Smokers should be encouraged to use e-cigarettes because they are much safer than tobacco smoking, British doctors have insisted.
According to a new report by the Royal College of Physicians (RCP) in the UK, e-cigarettes are not a gateway to smoking and ‘are likely to be beneficial to public health'.
Electronic cigarettes are battery-powered devices designed to supply nicotine through inhaled water vapour (vaping). Since their introduction, these products have been surrounded by controversy, with supporters stating that they can help people quit smoking, and others insisting that they normalise smoking and are potentially harmful to health.
The RCP decided to investigate this further and its new 200-page report, Nicotine without smoke: Tobacco harm Reduction, assesses the science, regulations, public policy and ethics of these products based on the latest evidence available.
The report states that e-cigarettes are not a gateway to smoking, as their use is limited almost entirely to those who currently or previously smoked tobacco.
The report also states that there is no evidence that e-cigarettes, or any nicotine replacement therapy (NRT) products, normalise smoking. To date, none of these products have recorded significant use among adults who have never smoked. Furthermore, there does not appear to be any evidence to suggest that these products act as a gateway to smoking among young people.
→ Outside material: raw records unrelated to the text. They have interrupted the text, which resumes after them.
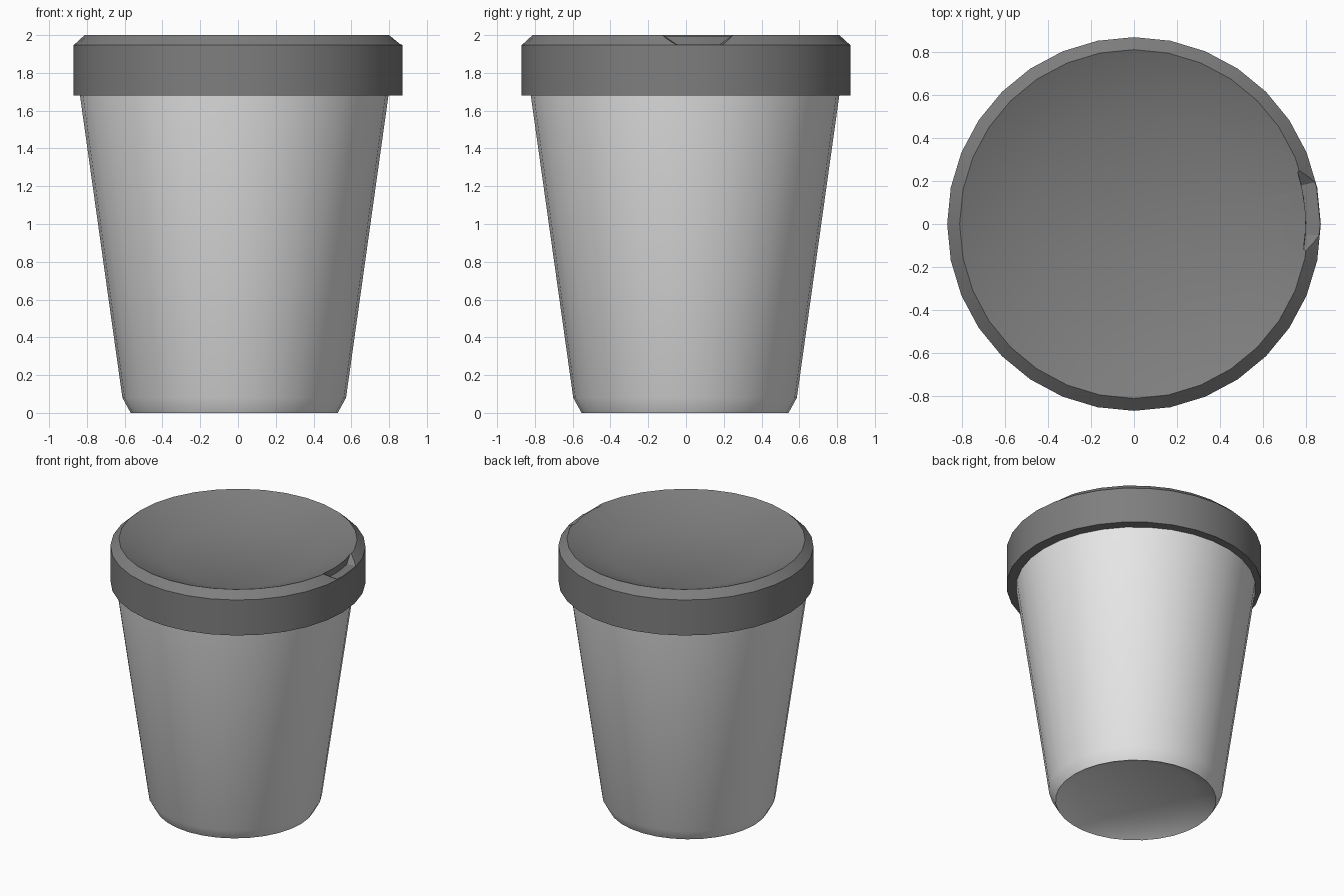
import bpy, bmesh
from math import sin, cos, pi, radians

SIDES = 32

cube = bpy.data.objects.get("Cube")
if cube:
    bpy.data.objects.remove(cube, do_unlink=True)


def material(name, value):
    mat = bpy.data.materials.new(name)
    color = (value, value, value, 1)
    mat.use_nodes = True
    mat.diffuse_color = color
    mat.node_tree.nodes["Principled BSDF"].inputs["Base Color"].default_value = color
    return mat


def make_object(name, bm, mat, location=(0, 0, 0)):
    bmesh.ops.recalc_face_normals(bm, faces=bm.faces)
    mesh = bpy.data.meshes.new(name)
    bm.to_mesh(mesh)
    bm.free()
    mesh.materials.append(mat)
    obj = bpy.data.objects.new(name, mesh)
    obj.location = location
    bpy.context.collection.objects.link(obj)
    return obj


def lathe(name, profile, mat, location=(0, 0, 0)):
    """Turn (radius, height) points round z and cap both ends."""
    bm = bmesh.new()
    rings = [[bm.verts.new((r * cos(2 * pi * i / SIDES), r * sin(2 * pi * i / SIDES), z))
              for i in range(SIDES)] for r, z in profile]
    for low, high in zip(rings, rings[1:]):
        for i in range(SIDES):
            j = (i + 1) % SIDES
            bm.faces.new((low[i], low[j], high[j], high[i]))
    bm.faces.new(rings[0])
    bm.faces.new(rings[-1])
    return make_object(name, bm, mat, location)


def smooth(obj):
    bpy.ops.object.select_all(action="DESELECT")
    obj.select_set(True)
    bpy.context.view_layer.objects.active = obj
    bpy.ops.object.shade_smooth_by_angle(angle=radians(30))


cup_grey = material("light grey", 0.8)
lid_grey = material("dark grey", 0.21)

# Tapered cup with a recessed base
cup = lathe("cup_body", [(0.4, 0.07), (0.548, 0), (0.592, 0.08), (0.818, 1.69)],
            cup_grey, (-0.02, -0.005, 0))

# Chamfered lid with a dished top
lid = lathe("lid", [(0.83, 1.68), (0.87, 1.68), (0.87, 1.947), (0.812, 2), (0.5, 1.868)],
            lid_grey)

# Drinking notch in the rim: a curved wedge, wider at the top
bm = bmesh.new()
STEPS = 4
sections = []
for i in range(STEPS + 1):
    t = i / STEPS
    low = radians(-3.5 + 16.5 * t)
    high = radians(-10 + 29 * t)
    sections.append([bm.verts.new((r * cos(a), r * sin(a), z)) for r, a, z in
                     ((0.8, low, 1.95), (0.95, low, 1.95), (0.95, high, 2.01), (0.8, high, 2.01))])
for a, b in zip(sections, sections[1:]):
    for k in range(4):
        m = (k + 1) % 4
        bm.faces.new((a[k], a[m], b[m], b[k]))
bm.faces.new(sections[0])
bm.faces.new(sections[-1])
cutter = make_object("notch_cutter", bm, lid_grey)
cutter.hide_render = True

cut = lid.modifiers.new("drinking_notch", "BOOLEAN")
cut.operation = "DIFFERENCE"
cut.solver = "EXACT"
cut.object = cutter
bpy.context.view_layer.objects.active = lid
bpy.ops.object.modifier_apply(modifier=cut.name)
bpy.data.objects.remove(cutter, do_unlink=True)

for part in (cup, lid):
    smooth(part)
The report finds that among smokers, the use of e-cigarettes is likely to lead to quit attempts that may not have happened otherwise. Among some of these people, this quit attempt will be successful.
When it comes to the issue of long-term harm, the doctors acknowledge that the possibility of some harm from long-term use ‘cannot be dismissed'. However, they found that this possibility ‘is likely to be very small, and substantially smaller than that arising from tobacco smoking'.
"Although it is not possible to estimate the long-term health risks associated with e-cigarettes precisely, the available data suggest that they are unlikely to exceed 5% of those associated with smoked tobacco products, and may well be substantially lower than this figure," the RCP said.
The report acknowledges that regulation in this area is needed, but it states that this regulation ‘should not be allowed significantly to inhibit the development and use of harm-reduction products by smokers'.
"The growing use of e-cigarettes as a substitute for tobacco smoking has been a topic of great controversy, with much speculation over their potential risks and benefits.
"This report lays to rest almost all of the concerns over these products, and concludes that, with sensible regulation, e-cigarettes have the potential to make a major contribution towards preventing the premature death, disease and social inequalities in health that smoking currently causes. Smokers should be reassured that these products can help them quit all tobacco use forever," commented Prof John Britton, chairperson of the RCP's Tobacco Advisory Group.
Responding to the report, Vape Business Ireland (VBI) - a business alliance aimed at ensuring open debate about vaping products in Ireland - said that the report highlights the important role e-cigarettes have for some people.
"Given we have no similar reports here in Ireland, we hope the RCP report will assist our own Department of Health in ensuring balanced and proportionate regulation of vaping products when transposing the Tobacco Products Directive in just three weeks time, on May 20," commented VBI director, Michael Kenneally.
The RCP report can be downloaded here
Discussions on this topic are now closed.